SUPPLIED DATA Start Marker

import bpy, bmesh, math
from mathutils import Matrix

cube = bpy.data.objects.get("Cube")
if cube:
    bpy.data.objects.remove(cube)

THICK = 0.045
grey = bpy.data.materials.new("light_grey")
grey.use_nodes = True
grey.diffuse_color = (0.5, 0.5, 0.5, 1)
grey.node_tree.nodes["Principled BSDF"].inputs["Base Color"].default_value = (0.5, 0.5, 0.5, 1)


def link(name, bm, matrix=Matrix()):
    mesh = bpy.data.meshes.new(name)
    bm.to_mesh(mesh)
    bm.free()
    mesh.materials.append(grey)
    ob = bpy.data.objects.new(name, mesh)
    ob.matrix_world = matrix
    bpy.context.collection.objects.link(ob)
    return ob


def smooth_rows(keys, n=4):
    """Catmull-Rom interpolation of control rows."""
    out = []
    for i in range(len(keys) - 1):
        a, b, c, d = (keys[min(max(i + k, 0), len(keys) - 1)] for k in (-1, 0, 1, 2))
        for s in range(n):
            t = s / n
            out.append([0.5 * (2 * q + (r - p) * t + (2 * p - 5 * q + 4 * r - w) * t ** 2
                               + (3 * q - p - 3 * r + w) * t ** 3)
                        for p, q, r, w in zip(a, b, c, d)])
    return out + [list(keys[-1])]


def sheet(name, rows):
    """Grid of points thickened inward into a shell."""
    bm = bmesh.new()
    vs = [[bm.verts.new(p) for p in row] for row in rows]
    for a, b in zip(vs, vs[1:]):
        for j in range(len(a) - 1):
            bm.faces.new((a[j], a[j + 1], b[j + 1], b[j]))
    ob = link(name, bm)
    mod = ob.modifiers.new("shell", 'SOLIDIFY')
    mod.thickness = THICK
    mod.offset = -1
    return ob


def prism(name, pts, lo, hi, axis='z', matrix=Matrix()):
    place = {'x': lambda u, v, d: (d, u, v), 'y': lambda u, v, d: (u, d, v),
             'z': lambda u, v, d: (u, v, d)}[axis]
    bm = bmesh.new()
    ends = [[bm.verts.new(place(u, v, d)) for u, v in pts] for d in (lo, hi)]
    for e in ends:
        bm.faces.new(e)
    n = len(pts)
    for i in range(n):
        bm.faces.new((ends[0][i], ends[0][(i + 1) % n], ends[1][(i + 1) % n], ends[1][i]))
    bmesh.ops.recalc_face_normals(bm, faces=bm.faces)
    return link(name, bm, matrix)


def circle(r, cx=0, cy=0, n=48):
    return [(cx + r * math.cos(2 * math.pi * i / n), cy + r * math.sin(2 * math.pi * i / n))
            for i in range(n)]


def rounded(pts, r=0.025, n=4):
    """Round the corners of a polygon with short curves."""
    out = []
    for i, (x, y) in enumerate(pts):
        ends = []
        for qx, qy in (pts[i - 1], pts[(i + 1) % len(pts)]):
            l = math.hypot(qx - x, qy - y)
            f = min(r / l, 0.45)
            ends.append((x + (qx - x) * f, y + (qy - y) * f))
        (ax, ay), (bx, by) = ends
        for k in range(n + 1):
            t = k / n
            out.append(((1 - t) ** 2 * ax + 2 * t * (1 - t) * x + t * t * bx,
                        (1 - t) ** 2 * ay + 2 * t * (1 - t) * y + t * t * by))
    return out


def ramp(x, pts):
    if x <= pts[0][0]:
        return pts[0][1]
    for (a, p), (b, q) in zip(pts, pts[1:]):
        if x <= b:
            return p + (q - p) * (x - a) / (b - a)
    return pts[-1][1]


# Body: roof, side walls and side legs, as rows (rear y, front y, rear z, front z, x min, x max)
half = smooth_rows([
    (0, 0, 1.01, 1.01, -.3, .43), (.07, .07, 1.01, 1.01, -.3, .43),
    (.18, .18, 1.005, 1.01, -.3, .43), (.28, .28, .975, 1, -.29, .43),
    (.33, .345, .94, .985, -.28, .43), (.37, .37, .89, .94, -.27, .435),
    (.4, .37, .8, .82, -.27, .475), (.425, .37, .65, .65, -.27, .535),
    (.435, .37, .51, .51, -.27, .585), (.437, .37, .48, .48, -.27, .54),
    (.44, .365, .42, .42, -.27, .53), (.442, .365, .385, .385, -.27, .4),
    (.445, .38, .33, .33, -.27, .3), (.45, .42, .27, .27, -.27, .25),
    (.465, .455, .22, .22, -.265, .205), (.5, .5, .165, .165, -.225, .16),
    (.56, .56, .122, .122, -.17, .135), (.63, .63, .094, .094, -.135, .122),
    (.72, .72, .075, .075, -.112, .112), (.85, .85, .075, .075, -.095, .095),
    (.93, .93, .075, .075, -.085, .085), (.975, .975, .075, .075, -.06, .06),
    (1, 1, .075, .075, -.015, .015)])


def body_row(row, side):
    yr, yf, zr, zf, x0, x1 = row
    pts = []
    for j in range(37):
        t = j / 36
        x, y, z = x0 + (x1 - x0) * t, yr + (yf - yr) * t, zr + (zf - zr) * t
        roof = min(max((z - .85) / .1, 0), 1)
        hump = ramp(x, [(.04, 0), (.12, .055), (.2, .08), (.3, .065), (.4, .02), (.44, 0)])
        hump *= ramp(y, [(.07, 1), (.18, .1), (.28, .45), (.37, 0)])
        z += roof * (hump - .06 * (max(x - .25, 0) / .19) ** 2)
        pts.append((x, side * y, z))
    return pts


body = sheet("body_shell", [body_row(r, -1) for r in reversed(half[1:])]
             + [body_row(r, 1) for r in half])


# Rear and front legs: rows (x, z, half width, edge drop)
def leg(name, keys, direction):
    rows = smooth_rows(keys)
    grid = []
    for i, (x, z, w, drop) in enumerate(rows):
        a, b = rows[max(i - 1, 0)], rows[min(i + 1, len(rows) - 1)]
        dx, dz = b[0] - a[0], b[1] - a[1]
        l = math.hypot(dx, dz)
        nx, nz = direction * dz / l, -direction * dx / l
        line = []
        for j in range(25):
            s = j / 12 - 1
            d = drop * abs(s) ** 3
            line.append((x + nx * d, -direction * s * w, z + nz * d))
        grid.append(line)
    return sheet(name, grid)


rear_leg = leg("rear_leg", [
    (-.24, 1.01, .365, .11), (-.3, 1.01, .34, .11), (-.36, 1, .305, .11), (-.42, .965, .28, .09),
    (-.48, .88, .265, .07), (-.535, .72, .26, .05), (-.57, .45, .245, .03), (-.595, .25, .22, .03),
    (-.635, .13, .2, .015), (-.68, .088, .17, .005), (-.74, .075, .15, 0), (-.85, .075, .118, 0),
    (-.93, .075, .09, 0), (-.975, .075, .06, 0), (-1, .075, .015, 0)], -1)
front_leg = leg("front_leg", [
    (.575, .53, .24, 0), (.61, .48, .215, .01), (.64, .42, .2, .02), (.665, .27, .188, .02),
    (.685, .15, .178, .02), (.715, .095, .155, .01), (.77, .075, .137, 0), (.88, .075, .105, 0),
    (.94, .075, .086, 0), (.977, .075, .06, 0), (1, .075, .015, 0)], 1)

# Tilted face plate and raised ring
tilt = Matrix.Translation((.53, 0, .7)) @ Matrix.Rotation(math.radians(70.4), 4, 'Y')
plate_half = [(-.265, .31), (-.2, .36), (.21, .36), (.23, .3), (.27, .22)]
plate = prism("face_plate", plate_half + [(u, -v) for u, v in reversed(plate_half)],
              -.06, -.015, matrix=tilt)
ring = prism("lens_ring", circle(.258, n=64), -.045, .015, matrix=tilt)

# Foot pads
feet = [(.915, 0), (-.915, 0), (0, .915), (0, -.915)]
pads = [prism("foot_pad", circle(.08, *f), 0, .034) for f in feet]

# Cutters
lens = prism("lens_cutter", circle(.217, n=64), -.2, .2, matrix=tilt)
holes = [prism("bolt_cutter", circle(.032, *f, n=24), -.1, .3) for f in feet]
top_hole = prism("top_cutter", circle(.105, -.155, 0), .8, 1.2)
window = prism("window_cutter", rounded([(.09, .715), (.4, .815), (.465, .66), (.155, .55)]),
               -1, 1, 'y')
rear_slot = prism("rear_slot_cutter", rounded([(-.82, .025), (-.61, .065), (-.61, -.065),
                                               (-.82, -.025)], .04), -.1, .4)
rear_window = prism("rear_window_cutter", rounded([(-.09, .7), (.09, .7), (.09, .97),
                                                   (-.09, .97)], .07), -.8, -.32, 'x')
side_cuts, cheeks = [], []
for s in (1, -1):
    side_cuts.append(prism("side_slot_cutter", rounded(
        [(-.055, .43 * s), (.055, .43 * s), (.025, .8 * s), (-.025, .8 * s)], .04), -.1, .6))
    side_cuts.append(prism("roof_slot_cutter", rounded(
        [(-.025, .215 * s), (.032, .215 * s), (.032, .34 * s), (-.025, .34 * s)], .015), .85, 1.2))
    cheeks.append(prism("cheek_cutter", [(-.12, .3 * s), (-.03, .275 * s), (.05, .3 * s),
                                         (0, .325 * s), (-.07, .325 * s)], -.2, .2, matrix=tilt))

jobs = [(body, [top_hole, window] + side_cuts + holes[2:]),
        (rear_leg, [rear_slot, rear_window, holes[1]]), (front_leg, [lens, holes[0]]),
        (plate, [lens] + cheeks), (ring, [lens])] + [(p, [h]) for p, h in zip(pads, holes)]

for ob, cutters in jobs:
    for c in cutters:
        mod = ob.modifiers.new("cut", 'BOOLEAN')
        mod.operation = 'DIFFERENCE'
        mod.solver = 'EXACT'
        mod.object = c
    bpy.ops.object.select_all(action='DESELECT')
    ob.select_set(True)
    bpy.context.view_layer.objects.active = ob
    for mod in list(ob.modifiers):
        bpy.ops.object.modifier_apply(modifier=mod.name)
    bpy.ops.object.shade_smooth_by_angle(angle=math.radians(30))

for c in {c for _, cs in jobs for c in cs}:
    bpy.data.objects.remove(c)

SUPPLIED DATA End Marker

Once you find the line containing "(plate, [lens] +", copy it and every line after it through the end of the records, exactly and nothing else.

        (plate, [lens] + cheeks), (ring, [lens])] + [(p, [h]) for p, h in zip(pads, holes)]

for ob, cutters in jobs:
    for c in cutters:
        mod = ob.modifiers.new("cut", 'BOOLEAN')
        mod.operation = 'DIFFERENCE'
        mod.solver = 'EXACT'
        mod.object = c
    bpy.ops.object.select_all(action='DESELECT')
    ob.select_set(True)
    bpy.context.view_layer.objects.active = ob
    for mod in list(ob.modifiers):
        bpy.ops.object.modifier_apply(modifier=mod.name)
    bpy.ops.object.shade_smooth_by_angle(angle=math.radians(30))

for c in {c for _, cs in jobs for c in cs}:
    bpy.data.objects.remove(c)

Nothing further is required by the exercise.